* [Records provided]

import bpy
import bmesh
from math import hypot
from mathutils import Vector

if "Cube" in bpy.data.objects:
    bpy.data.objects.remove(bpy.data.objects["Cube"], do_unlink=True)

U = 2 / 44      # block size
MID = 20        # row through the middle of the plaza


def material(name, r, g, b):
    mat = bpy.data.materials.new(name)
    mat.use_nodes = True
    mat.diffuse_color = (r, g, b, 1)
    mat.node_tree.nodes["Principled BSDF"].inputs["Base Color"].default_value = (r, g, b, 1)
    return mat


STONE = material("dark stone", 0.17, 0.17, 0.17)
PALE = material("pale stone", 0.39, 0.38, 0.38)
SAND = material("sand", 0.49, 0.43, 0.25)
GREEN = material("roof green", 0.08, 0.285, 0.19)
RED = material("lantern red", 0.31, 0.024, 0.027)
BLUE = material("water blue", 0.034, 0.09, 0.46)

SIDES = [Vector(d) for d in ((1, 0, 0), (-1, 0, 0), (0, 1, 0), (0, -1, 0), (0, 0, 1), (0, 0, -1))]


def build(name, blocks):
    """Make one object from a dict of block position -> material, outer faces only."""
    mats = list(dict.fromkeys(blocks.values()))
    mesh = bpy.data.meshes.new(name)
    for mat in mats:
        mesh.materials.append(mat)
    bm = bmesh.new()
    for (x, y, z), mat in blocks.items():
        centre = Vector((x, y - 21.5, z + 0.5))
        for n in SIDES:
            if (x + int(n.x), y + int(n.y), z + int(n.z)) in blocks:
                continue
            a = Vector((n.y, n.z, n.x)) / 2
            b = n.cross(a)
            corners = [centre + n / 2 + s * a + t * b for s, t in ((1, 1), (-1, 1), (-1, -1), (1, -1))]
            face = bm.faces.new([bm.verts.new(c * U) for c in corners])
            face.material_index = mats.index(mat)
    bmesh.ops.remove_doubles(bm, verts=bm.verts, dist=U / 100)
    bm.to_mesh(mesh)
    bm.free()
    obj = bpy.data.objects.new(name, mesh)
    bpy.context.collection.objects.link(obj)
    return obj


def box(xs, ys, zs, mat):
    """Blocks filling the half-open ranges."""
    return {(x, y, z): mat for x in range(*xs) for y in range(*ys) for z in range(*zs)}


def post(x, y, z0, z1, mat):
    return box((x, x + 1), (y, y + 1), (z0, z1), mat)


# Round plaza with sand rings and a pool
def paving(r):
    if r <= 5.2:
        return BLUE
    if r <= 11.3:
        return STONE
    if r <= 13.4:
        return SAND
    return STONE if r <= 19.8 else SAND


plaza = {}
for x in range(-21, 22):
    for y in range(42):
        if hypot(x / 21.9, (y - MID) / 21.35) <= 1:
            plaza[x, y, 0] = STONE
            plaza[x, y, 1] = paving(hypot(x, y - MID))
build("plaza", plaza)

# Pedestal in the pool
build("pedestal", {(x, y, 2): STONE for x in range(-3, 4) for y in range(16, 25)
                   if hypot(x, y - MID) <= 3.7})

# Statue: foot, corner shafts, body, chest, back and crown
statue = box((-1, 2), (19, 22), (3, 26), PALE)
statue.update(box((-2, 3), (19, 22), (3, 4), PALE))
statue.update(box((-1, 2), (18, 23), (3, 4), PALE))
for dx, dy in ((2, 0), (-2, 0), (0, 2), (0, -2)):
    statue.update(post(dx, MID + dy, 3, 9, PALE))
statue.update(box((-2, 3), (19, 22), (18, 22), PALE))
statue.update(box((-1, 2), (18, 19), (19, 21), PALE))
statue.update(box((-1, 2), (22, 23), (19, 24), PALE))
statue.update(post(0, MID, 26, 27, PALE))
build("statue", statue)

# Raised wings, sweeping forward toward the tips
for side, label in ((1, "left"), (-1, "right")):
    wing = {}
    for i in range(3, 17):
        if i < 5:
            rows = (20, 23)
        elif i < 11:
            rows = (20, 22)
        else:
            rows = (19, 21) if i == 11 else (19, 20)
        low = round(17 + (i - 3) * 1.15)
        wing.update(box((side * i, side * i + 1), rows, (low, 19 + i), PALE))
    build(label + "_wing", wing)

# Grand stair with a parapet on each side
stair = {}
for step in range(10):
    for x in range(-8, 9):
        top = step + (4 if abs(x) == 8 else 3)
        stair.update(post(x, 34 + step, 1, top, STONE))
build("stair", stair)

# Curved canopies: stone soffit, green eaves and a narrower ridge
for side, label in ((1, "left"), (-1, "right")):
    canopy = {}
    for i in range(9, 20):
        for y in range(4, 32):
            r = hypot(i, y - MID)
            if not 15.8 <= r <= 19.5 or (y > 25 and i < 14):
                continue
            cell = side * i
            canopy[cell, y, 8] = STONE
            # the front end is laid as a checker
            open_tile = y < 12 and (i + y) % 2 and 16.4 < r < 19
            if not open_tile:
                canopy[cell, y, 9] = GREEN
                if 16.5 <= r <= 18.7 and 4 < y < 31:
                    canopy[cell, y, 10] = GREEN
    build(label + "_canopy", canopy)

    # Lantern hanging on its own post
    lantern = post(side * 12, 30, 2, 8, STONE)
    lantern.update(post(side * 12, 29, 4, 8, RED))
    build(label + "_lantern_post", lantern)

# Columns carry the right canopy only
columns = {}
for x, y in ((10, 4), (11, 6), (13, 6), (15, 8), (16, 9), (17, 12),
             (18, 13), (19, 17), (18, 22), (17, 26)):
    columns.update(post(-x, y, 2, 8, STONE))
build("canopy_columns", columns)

* [Problem statement]
Note each line of the material holding "PALE" and copy it out.

* [Solution for this exercise]
PALE = material("pale stone", 0.39, 0.38, 0.38)
statue = box((-1, 2), (19, 22), (3, 26), PALE)
statue.update(box((-2, 3), (19, 22), (3, 4), PALE))
statue.update(box((-1, 2), (18, 23), (3, 4), PALE))
    statue.update(post(dx, MID + dy, 3, 9, PALE))
statue.update(box((-2, 3), (19, 22), (18, 22), PALE))
statue.update(box((-1, 2), (18, 19), (19, 21), PALE))
statue.update(box((-1, 2), (22, 23), (19, 24), PALE))
statue.update(post(0, MID, 26, 27, PALE))
        wing.update(box((side * i, side * i + 1), rows, (low, 19 + i), PALE))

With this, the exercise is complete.